The Ministry of Trade and Industry is to introduce new export incentives to boost the export of non-traditional products.
The incentives, such as less tax or tax exemptions on locally produced goods, legal and regulatory allowances, are to encourage domestic companies to export local goods or services in order to keep domestic products competitive on the global market.
The sector minister, Dr Ekwow Spio-Garbrah, made this known when the ministry took its turn at the meet-the-press series organised by the Ministry of Communications in Accra on Wednesday.
Export trade development
The ministry, he added, would ensure the aggressive implementation of the national export strategy which focused on the non-traditional exports sector and the national export development programme whose objective was to enhance the quality of export products and compliance with global market requirements through investment in relevant technologies, trained manpower and effective relationships with quality assurance institutions.
The overall objective of the two policies, he said, was to develop the potential of the non-traditional export sector in order to achieve a strategic growth target of US$5 billion within five years of its implementation.
All those initiatives, which he said were part of the outlook of the ministry for 2016, were being implemented to ensure a vibrant export sector, especially in the non-traditional export sub-sector.
He said as part of activities the Ghana Export Promotion Authority (GEPA) had trained 1,120 horticultural farmers in good agricultural practices and export quality management as a way of addressing the temporary ban on certain horticultural products to the EU market.
It had also trained 1,750 groundnut farmers in the prevention of aflotoxin to facilitate their efforts to access the EU market.
Another group of 240 craftsmen, he said, had been trained on export quality management with the view of improving product quality and productivity.
Additionally, 714 exporters had been given advisory services to enhance their operational capacities.
Giving an overview of the work of the ministry during the last one year, Dr Spio-Garbrah said the ministry had initiated work on a number of policies directed towards enhancing the country’s trade and industry position, transform businesses and enterprises, create jobs and improve on livelihoods.
Some of them are the consumer protection policy, the made-in-Ghana goods and services policy, the national sugar policy, the national quality policy, the competition policy and the intellectual property rights (IPR) policy and strategy.
In the area of trade development, the minister said Ghana, Nigeria, Cote d’Ivoire, Senegal, Burkina Faso, Mali, Togo, Benin and Niger were effectively implementing the ECOWAS Common External Tariff (CET) intended to facilitate free trade and create a uniform regime of customs and related charges to help address the problem of cross-border smuggling, combat dumping as well as bring economic benefits to the sub-region.
On the West Africa-European Union Economic Partnership Agreement (EPA), Dr Spio-Garbrah reaffirmed the government’s commitment to take every necessary step to protect the commodities of exporters into the EU within the framework of the agreement.e

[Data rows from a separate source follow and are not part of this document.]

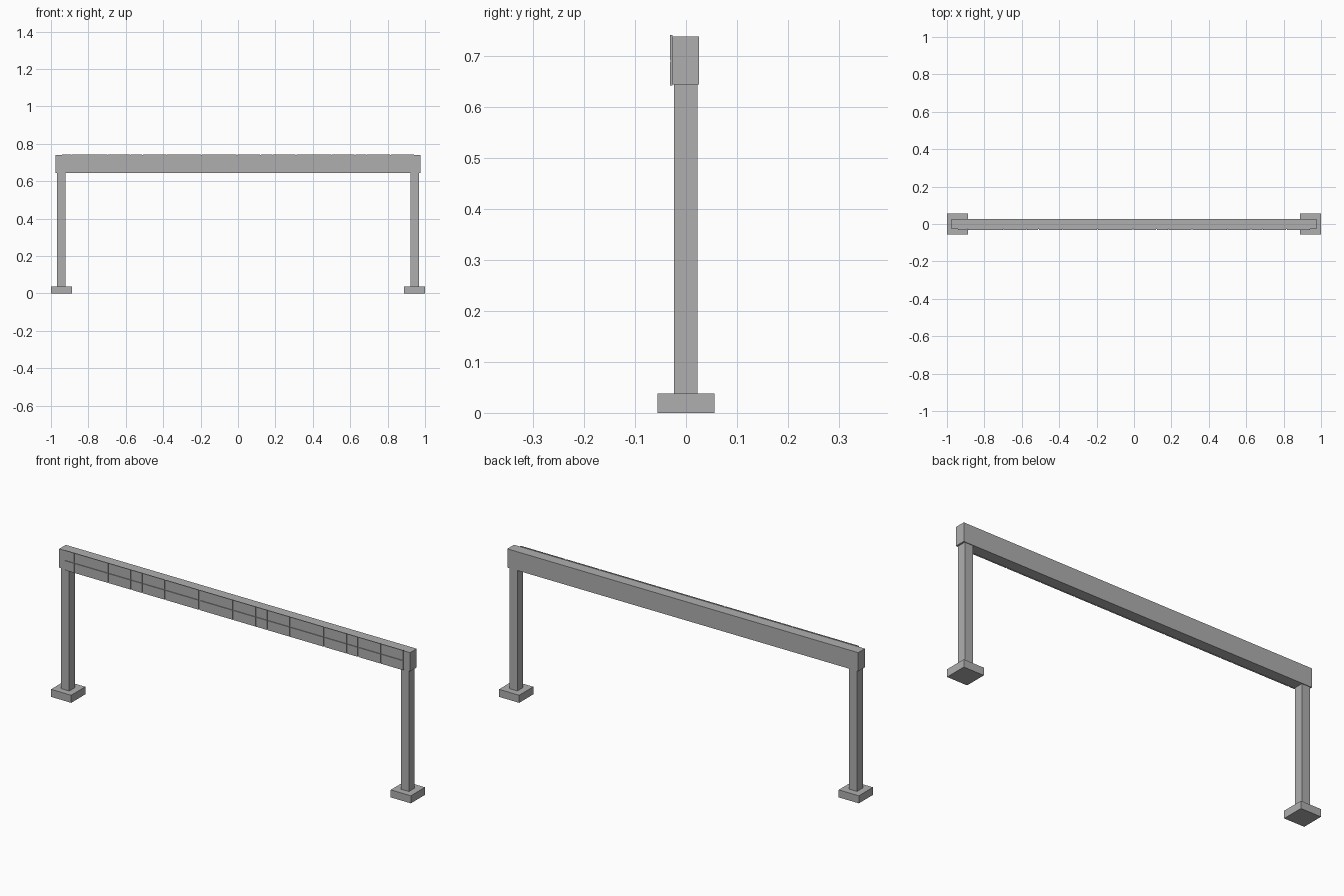
import bpy

cube = bpy.data.objects.get("Cube")
if cube:
    bpy.data.objects.remove(cube, do_unlink=True)

grey = bpy.data.materials.new("concrete grey")
grey.use_nodes = True
colour = (0.43, 0.43, 0.43, 1)
grey.diffuse_color = colour
grey.node_tree.nodes["Principled BSDF"].inputs["Base Color"].default_value = colour


def box(name, low, high):
    """Flat-sided box between two corners."""
    bpy.ops.mesh.primitive_cube_add(size=1)
    ob = bpy.context.object
    ob.name = name
    ob.location = [(a + b) / 2 for a, b in zip(low, high)]
    ob.scale = [b - a for a, b in zip(low, high)]
    bpy.ops.object.transform_apply(location=True, rotation=False, scale=True)
    ob.data.materials.append(grey)
    return ob


# Footings and posts
for side, x in (("right", -0.944), ("left", 0.944)):
    box(side + "_footing", (x - 0.056, -0.056, 0), (x + 0.056, 0.056, 0.038))
    box(side + "_post", (x - 0.0225, -0.0235, 0.038), (x + 0.0225, 0.0225, 0.65))

# Crossbeam
box("crossbeam", (-0.975, -0.027, 0.645), (0.975, 0.026, 0.739))

# Two rows of facing boards, split by narrow joints at uneven steps
STEP, START, GAP = 0.0631, -0.889, 0.002
joints = [START + STEP * n for n in (0, 3, 5, 6, 8, 11, 14, 16, 17, 19, 22, 24, 25, 27)]
ends = [-0.942] + joints + [0.942]
for row, low, high in (("lower", 0.643, 0.6905), ("upper", 0.6925, 0.742)):
    for i, (a, b) in enumerate(zip(ends, ends[1:])):
        box(f"{row}_facing_board_{i + 1}",
            (a + GAP, -0.031, low), (b - GAP, -0.0265, high))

Also, he said a web-based product gallery which was currently hosting products from 910 small and medium enterprises, comprising 713 manufacturers and 197 service providers, had been developed to provide a platform for Ghanaian micro, small and medium enterprises to exhibit their products on the world wide web (www).
Access to credit
The ministry, Dr Spio-Garbrah said, was also implementing activities which would lead to the establishment of the Ghana Commodity Exchange (GCE) which was expected to provide an efficient, orderly and transparent market for mostly agricultural commodities in the country.
In the area of access to credit, Dr Spio-Garbrah said the Export Development Agricultural and Industrial Fund (EDAIF) board had approved a total amount of GH¢152.6 million for 75 projects.
The government, he said, through the EXIM Bank of India, approved an amount of US$35 million for the establishment of a sugar factory at Komenda in the Central Region, which was 96 per cent complete, to produce 15,000 metric tonnes of sugar every year.
A second tranche of US$24.5 million, which was yet to be accessed, would be used to set up a sugarcane plantation and irrigation facilities to produce raw materials to feed the factory.